Any of the following agents may be used:
1. Cold or lukewarm water. Either soak the blood stains or rub them in the water until they turn light brown in color; that is, until most of the coloring matter is dissolved. Then wash the material in hot water, as in the ordinary process of laundering. For stains on silk or wool, sponge in cold or lukewarm water.
2. Soap (for washable materials). Rub the stained portions with soap and place in cold water, either allowing them to stand in it until the stains are loosened or bringing the water very slowly to the boiling point.
3. Ammonia (for washable materials). Use about 1 ounce (2 tablespoon-fuls) of household ammonia to 1 gallon of water. Soak the stains in this until they are loosened and then wash in the usual manner. For old stains ammonia is somewhat more satisfactory than soap.
4. Hydrogen peroxide. Sponging with a little hydrogen peroxide often will remove the last traces of blood stains after the main part has been removed as described in No. 1 above. This agent can be used on wool and silk, provided it does not injure the color of the material.
5. Raw starch mixed with cold water to a paste is efficient for stains on thick materials, such as flannel and blankets, which cannot conveniently be soaked in water.

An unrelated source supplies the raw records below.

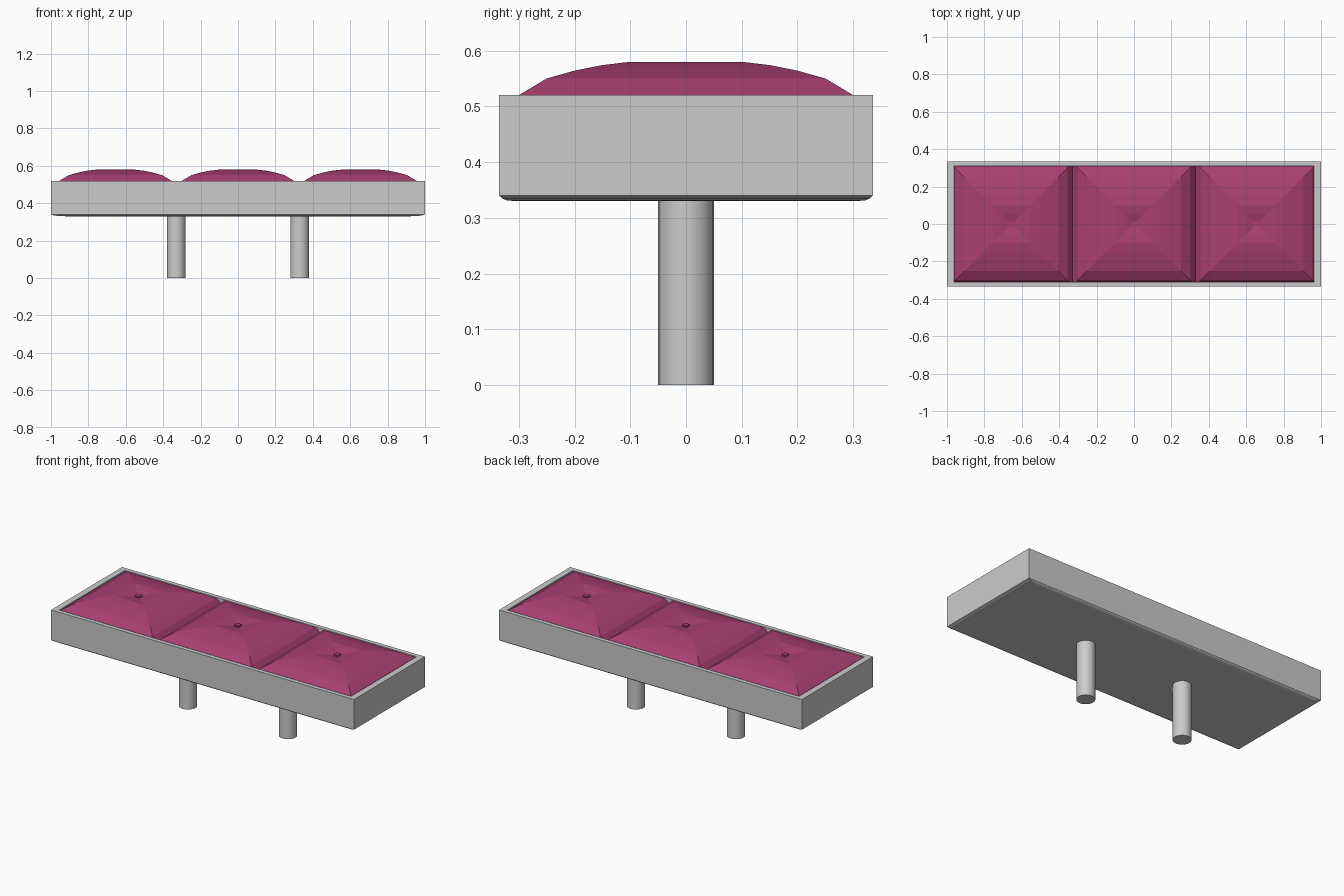
import bpy, bmesh

if "Cube" in bpy.data.objects:
    bpy.data.objects.remove(bpy.data.objects["Cube"])


def make_object(name, bm, material=None):
    bmesh.ops.recalc_face_normals(bm, faces=bm.faces)
    mesh = bpy.data.meshes.new(name)
    bm.to_mesh(mesh)
    bm.free()
    obj = bpy.data.objects.new(name, mesh)
    bpy.context.collection.objects.link(obj)
    if material:
        mesh.materials.append(material)
    return obj


def stacked_rings(name, rings, material=None, location=(0, 0, 0)):
    """Skin rectangular rings (half_x, half_y, z) and cap both ends."""
    bm = bmesh.new()
    loops = [[bm.verts.new((sx * hx, sy * hy, z))
              for sx, sy in ((-1, -1), (1, -1), (1, 1), (-1, 1))]
             for hx, hy, z in rings]
    for a, b in zip(loops, loops[1:]):
        for i in range(4):
            j = (i + 1) % 4
            bm.faces.new((a[i], a[j], b[j], b[i]))
    bm.faces.new(loops[0][::-1])
    bm.faces.new(loops[-1])
    obj = make_object(name, bm, material)
    obj.location = location
    return obj


plum = bpy.data.materials.new("plum fabric")
plum.diffuse_color = (0.40, 0.05, 0.17, 1)
plum.use_nodes = True
plum.node_tree.nodes["Principled BSDF"].inputs["Base Color"].default_value = plum.diffuse_color

# Tray: softly domed underside, straight walls, thin rim and recess
HX, HY = 1.0, 0.335
dome = [(0.91, 0.33), (0.96, 0.3315), (0.985, 0.335), (1.0, 0.34)]
tray_rings = [(HX * s, HY * s, z) for s, z in dome]
tray_rings += [(HX, HY, 0.52), (0.963, 0.31, 0.52), (0.963, 0.31, 0.45)]
stacked_rings("tray", tray_rings)

# Cushions: domed squares with a tufted dip; edges tuck under the rim
profile = [(0.3275, 0.46), (0.3275, 0.485), (0.30, 0.52), (0.25, 0.55),
           (0.20, 0.564), (0.15, 0.574), (0.10, 0.58), (0.05, 0.573),
           (0.012, 0.563)]
for i, side in enumerate(("left", "middle", "right")):
    x = (i - 1) * 0.655
    stacked_rings(side + "_cushion", [(r, r, z) for r, z in profile],
                  plum, (x, 0, 0))
    # Small square button in the dip
    stacked_rings(side + "_button",
                  [(0.015, 0.015, 0.558), (0.015, 0.015, 0.572)],
                  plum, (x, 0, 0))

# Round legs
for side, x in (("left", -0.33), ("right", 0.33)):
    bpy.ops.mesh.primitive_cylinder_add(vertices=24, radius=0.05, depth=0.34,
                                        location=(x, 0, 0.17))
    bpy.context.object.name = side + "_leg"
    bpy.ops.object.shade_smooth_by_angle()
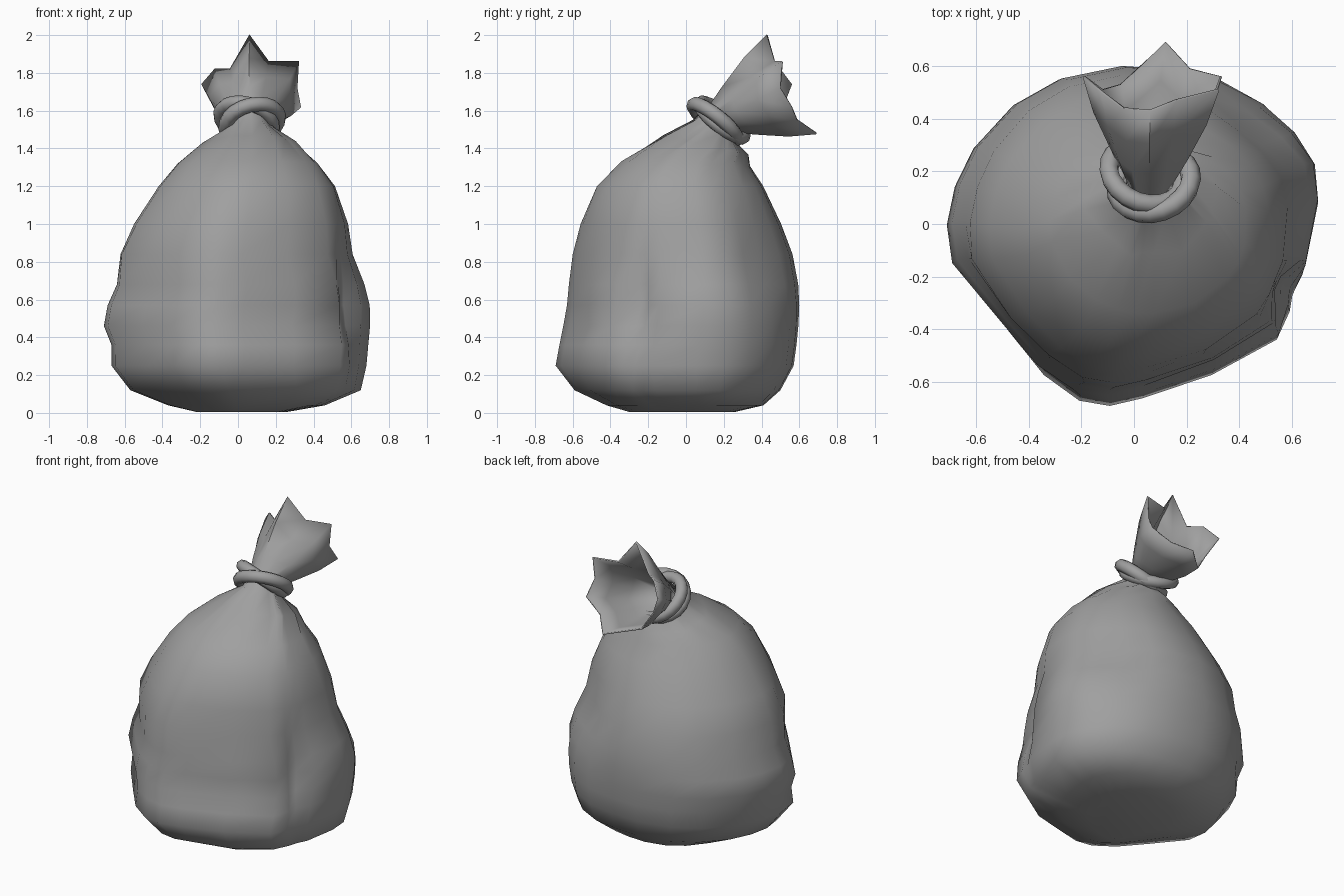
import bpy, bmesh, math
from mathutils import Vector

if "Cube" in bpy.data.objects:
    bpy.data.objects.remove(bpy.data.objects["Cube"])

# One grey for the whole sack
grey = bpy.data.materials.new("sack grey")
grey.use_nodes = True
GREY = (0.35, 0.35, 0.35, 1)
grey.diffuse_color = GREY
grey.node_tree.nodes["Principled BSDF"].inputs["Base Color"].default_value = GREY


def loft(name, rings, cap_start=False, closed_path=False, angle=70):
    """Skin a list of equal-sized point rings."""
    bm = bmesh.new()
    rows = [[bm.verts.new(p) for p in ring] for ring in rings]
    n = len(rows[0])
    pairs = list(zip(rows, rows[1:]))
    if closed_path:
        pairs.append((rows[-1], rows[0]))
    for a, b in pairs:
        for i in range(n):
            j = (i + 1) % n
            bm.faces.new((a[i], a[j], b[j], b[i]))
    if cap_start:
        bm.faces.new(rows[0][::-1])
    bmesh.ops.recalc_face_normals(bm, faces=bm.faces)
    mesh = bpy.data.meshes.new(name)
    bm.to_mesh(mesh)
    bm.free()
    mesh.materials.append(grey)
    obj = bpy.data.objects.new(name, mesh)
    bpy.context.collection.objects.link(obj)
    bpy.ops.object.select_all(action="DESELECT")
    obj.select_set(True)
    bpy.context.view_layer.objects.active = obj
    bpy.ops.object.shade_smooth_by_angle(angle=math.radians(angle))
    return obj


# Sack body: one plan outline, fitted to the extents at each height
outline = [(.70, .07), (.69, .22), (.62, .35), (.5, .47), (.33, .56), (.15, .59), (-.05, .6),
           (-.28, .55), (-.45, .45), (-.6, .28), (-.67, .13), (-.7, -.02), (-.68, -.17),
           (-.5, -.4), (-.36, -.57), (-.22, -.67), (-.1, -.69), (.03, -.66), (.3, -.57),
           (.54, -.42), (.6, -.32), (.62, -.26), (.66, -.18)]
# height, left x, right x, front y, back y, backward tilt
levels = [(.005, -.22, .26, -.3, .26, 0), (.04, -.37, .46, -.42, .41, 0),
          (.12, -.57, .65, -.59, .5, 0), (.25, -.67, .68, -.69, .57, 0),
          (.36, -.67, .69, -.67, .585, 0), (.46, -.71, .70, -.65, .595, 0),
          (.57, -.69, .70, -.63, .6, 0), (.68, -.64, .675, -.62, .595, 0),
          (.84, -.62, .615, -.6, .565, 0), (1, -.55, .59, -.56, .505, 0),
          (1.2, -.42, .52, -.475, .41, 0), (1.32, -.32, .43, -.34, .34, .04),
          (1.42, -.18, .31, -.12, .32, .23), (1.49, -.06, .19, .04, .27, .55),
          (1.55, -.03, .15, .09, .25, .75)]
# Folds: centre, spread, height spread, depth (positive pushes in)
folds = [((.62, -.26, .58), .08, .2, .09), ((.54, -.42, .3), .12, .12, -.025),
         ((-.55, -.36, .36), .14, .08, .015), ((.3, -.55, .46), .2, .06, .025),
         ((.5, .47, .8), .26, .27, .08), ((-.55, -.33, .8), .2, .14, -.04),
         ((.36, -.4, .06), .17, .08, -.06)]


def body_ring(level):
    z, x0, x1, y0, y1, tilt = level
    cx, cy = (x0 + x1) / 2, (y0 + y1) / 2
    blend = min(1, max(0, (z - .8) / .5))
    ring = []
    for i, (ox, oy) in enumerate(outline):
        u = Vector((ox / .7, (oy + .045) / .645))
        u = u.lerp(u.normalized(), blend)
        if 1.35 < z < 1.5:
            u *= 1 + (.05 if i % 3 == 0 else -.05)      # gathered pleats
        p = Vector((cx + u.x * (x1 - x0) / 2, cy + u.y * (y1 - y0) / 2, z))
        for c, wide, high, depth in folds:
            d = (p.xy - Vector(c[:2])).length / wide
            h = (z - c[2]) / high
            p -= Vector((u.x, u.y, 0)) * depth * math.exp(-d * d - h * h)
        p.z -= tilt * (p.y - cy)
        ring.append(p)
    return ring


loft("sack_body", [body_ring(lv) for lv in levels], cap_start=True, angle=80)

# Open ruffled top, flaring back from the tied neck to a jagged rim
neck, mouth = Vector((.06, .17, 1.54)), Vector((.07, .53, 1.72))
side, up = Vector((1, 0, 0)), Vector((0, -.8, .6))
rim = [(.06, .43, 2), (.16, .47, 1.86), (.32, .51, 1.86), (.31, .5, 1.72), (.33, .56, 1.62),
       (.21, .59, 1.55), (.12, .69, 1.48), (-.05, .53, 1.5), (-.12, .51, 1.61),
       (-.19, .56, 1.74), (-.12, .5, 1.82), (-.04, .44, 1.82)]


def ruffle_ring(t):
    axis = neck.lerp(mouth, t)
    ring = []
    for i, r in enumerate(rim):
        a = math.radians(90 - 30 * i)
        start = neck + .085 * (side * math.cos(a) + up * math.sin(a))
        p = start.lerp(Vector(r), t)
        ring.append(axis + (p - axis) * (1 + .1 * math.sin(math.pi * t)))
    return ring


ruffle = loft("ruffled_top", [ruffle_ring(t) for t in (0, .3, .65, 1)], cap_start=True, angle=80)
cloth = ruffle.modifiers.new("Cloth thickness", "SOLIDIFY")
cloth.thickness = .01
cloth.offset = 0


# Tie: two crossing loops around the neck
def tie_loop(name, center, normal, radius, tube):
    turn = Vector((0, 0, 1)).rotation_difference(Vector(normal))
    rings = []
    for i in range(20):
        a = math.tau * i / 20
        out = Vector((math.cos(a), math.sin(a), 0))
        ring = []
        for k in range(8):
            b = math.tau * k / 8
            p = out * (radius + tube * math.cos(b)) + Vector((0, 0, tube * math.sin(b)))
            ring.append(Vector(center) + turn @ p)
        rings.append(ring)
    loft(name, rings, closed_path=True)


tie_loop("tie_loop_lower", (.075, .155, 1.54), (-.22, .62, .76), .145, .039)
tie_loop("tie_loop_upper", (.045, .19, 1.55), (.25, .6, .76), .145, .037)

Apply the paste thickly to the stain and brush it away when it becomes dry. Repeat the application until the stain is removed.